The idea of resolving the whole of society into voluntary groups — which is here, on the basis of hearsay accounts current in Berlin, turned into a Stirnerian idea — belongs to Fourier. [Charles Fourier, Théorie de l'unité universelle] But with Fourier this view presupposes a complete transformation of society and is based on a criticism of the existing “unions”, so much admired by Sancho, and of their infinite tedium. Fourier describes these present-day attempts at amusement in their connection with the existing relations of production and intercourse, and wages a polemic against them; Sancho, far from criticising them, wants on the contrary to transplant them in their entirety into his new “mutual agreement” institution for promoting happiness; he thereby only proves once again how strongly he is held in thrall to existing bourgeois society.

Finally, Sancho delivers the following oratio pro domo, i.e., in defence of the “union”.
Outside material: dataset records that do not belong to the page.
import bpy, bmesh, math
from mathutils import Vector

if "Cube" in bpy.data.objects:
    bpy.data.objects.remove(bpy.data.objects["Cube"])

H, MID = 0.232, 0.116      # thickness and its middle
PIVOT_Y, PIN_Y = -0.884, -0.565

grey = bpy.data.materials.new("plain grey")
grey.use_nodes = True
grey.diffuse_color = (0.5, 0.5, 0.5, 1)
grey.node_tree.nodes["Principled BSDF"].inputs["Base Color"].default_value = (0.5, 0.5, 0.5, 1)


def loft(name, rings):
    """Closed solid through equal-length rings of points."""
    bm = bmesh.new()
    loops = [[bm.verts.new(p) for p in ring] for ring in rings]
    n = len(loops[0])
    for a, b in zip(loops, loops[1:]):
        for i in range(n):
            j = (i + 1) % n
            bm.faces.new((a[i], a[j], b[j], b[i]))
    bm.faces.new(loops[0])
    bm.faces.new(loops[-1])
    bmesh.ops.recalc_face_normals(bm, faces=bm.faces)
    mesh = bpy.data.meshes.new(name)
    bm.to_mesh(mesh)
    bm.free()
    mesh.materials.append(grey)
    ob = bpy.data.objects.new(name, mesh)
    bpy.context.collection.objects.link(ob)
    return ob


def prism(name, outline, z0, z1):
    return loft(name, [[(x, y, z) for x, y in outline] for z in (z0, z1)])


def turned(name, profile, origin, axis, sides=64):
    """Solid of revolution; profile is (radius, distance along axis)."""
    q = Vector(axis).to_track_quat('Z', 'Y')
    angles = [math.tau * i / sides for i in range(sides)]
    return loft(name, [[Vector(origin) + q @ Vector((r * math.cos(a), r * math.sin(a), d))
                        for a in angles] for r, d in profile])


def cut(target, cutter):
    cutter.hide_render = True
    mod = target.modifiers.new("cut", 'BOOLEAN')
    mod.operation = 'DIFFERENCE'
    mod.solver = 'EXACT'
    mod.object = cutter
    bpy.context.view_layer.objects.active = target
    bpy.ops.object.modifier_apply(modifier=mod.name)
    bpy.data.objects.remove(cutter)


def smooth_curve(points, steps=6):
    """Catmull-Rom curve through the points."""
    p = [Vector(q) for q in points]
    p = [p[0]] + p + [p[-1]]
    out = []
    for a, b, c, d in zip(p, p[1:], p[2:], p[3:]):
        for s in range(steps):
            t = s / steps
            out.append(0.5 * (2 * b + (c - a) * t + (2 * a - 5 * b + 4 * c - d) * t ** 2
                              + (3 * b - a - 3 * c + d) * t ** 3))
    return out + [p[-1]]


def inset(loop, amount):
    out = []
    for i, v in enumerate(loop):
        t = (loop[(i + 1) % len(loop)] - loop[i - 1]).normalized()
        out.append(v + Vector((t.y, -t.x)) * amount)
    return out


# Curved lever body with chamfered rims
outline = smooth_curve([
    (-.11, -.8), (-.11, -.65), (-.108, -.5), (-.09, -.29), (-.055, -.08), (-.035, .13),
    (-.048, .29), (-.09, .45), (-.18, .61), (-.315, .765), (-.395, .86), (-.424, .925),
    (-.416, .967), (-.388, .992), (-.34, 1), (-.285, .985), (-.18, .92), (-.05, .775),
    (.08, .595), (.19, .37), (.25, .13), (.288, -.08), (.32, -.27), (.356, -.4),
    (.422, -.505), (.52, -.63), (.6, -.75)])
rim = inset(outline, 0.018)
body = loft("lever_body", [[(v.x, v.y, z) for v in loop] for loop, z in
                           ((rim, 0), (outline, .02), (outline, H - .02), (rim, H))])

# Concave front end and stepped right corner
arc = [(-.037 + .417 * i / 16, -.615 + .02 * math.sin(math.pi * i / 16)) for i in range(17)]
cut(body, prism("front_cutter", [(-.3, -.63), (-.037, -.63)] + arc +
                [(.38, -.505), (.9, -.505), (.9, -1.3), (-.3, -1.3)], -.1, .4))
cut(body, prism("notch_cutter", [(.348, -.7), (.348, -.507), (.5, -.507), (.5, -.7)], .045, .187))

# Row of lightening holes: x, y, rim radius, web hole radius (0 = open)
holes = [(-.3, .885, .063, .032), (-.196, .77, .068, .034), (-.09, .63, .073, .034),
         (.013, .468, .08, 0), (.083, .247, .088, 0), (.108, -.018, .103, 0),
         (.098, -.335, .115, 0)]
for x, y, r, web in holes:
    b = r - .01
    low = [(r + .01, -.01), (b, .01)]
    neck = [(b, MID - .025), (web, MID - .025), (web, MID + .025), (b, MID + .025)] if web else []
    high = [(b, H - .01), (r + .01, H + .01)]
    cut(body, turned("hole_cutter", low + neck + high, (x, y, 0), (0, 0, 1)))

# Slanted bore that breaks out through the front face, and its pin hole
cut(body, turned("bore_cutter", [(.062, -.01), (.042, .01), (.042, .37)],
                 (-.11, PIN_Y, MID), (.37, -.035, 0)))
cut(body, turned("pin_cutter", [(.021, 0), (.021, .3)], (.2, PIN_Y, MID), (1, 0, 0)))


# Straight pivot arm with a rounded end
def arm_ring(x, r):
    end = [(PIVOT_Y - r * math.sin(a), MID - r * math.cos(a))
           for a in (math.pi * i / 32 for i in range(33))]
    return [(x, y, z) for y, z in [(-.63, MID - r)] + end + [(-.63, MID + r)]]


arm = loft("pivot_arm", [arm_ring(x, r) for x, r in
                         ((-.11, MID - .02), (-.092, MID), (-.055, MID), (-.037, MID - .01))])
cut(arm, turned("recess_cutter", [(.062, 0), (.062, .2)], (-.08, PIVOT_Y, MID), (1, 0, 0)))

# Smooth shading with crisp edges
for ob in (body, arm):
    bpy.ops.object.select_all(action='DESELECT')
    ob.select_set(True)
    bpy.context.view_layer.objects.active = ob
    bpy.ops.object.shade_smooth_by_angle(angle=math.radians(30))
“Is a union in which the majority allow themselves to be cheated in regard to their most natural and obvious interests, a union of egoists? Have egoists united where one is the slave or serf of another?... Societies in which the needs of some are satisfied at the expense of others, in which, for example, some can satisfy the need for rest by others having to work to the point of exhaustion ... Hess ... identifies ... these ‘egoistical unions’ of his with Stirner’s union of egoists” ([Wigand,] pp. 192, 193).

Sancho, therefore, expresses the pious wish that in his union, based on mutual exploitation, all the members will be equally powerful, cunning, etc., etc., so that each can exploit the others to exactly the same extent as they exploit him, and so that no one will be “cheated” in regard to his “most natural and obvious interests” or be able to “satisfy his needs at the expense of others”. We note here that Sancho recognises “natural and obvious interests” and “needs” of all — consequently, equal interests and needs. Further, we recall at once page 456 of the book, according to which “overreaching” is a “moral idea inculcated by the guild spirit”, and for a man who has had a “wise education”, it remains a “fixed idea from which no freedom of thought can give protection”. Sancho “gets his thoughts from above and adheres to them” (ibid.). This equal power of all consists, according to his demand, in that everyone should become “omnipotent”, i.e., all should become impotent in relation to one another, a perfectly consistent postulate that coincides with the sentimental desire of the petty bourgeois for a world of hucksters, in which everyone gets his advantage. Or, on the other hand, our saint quite suddenly presupposes a society in which each can satisfy his needs unhampered, without doing so “at the expense of others”, and in that case the theory of exploitation again becomes a meaningless paraphrase for the actual relations of individuals to one another.

After Sancho in his “union” has “devoured” and consumed the others, thereby transforming intercourse with the world into intercourse with himself, he passes from this indirect self-enjoyment to direct self-enjoyment, by consuming himself.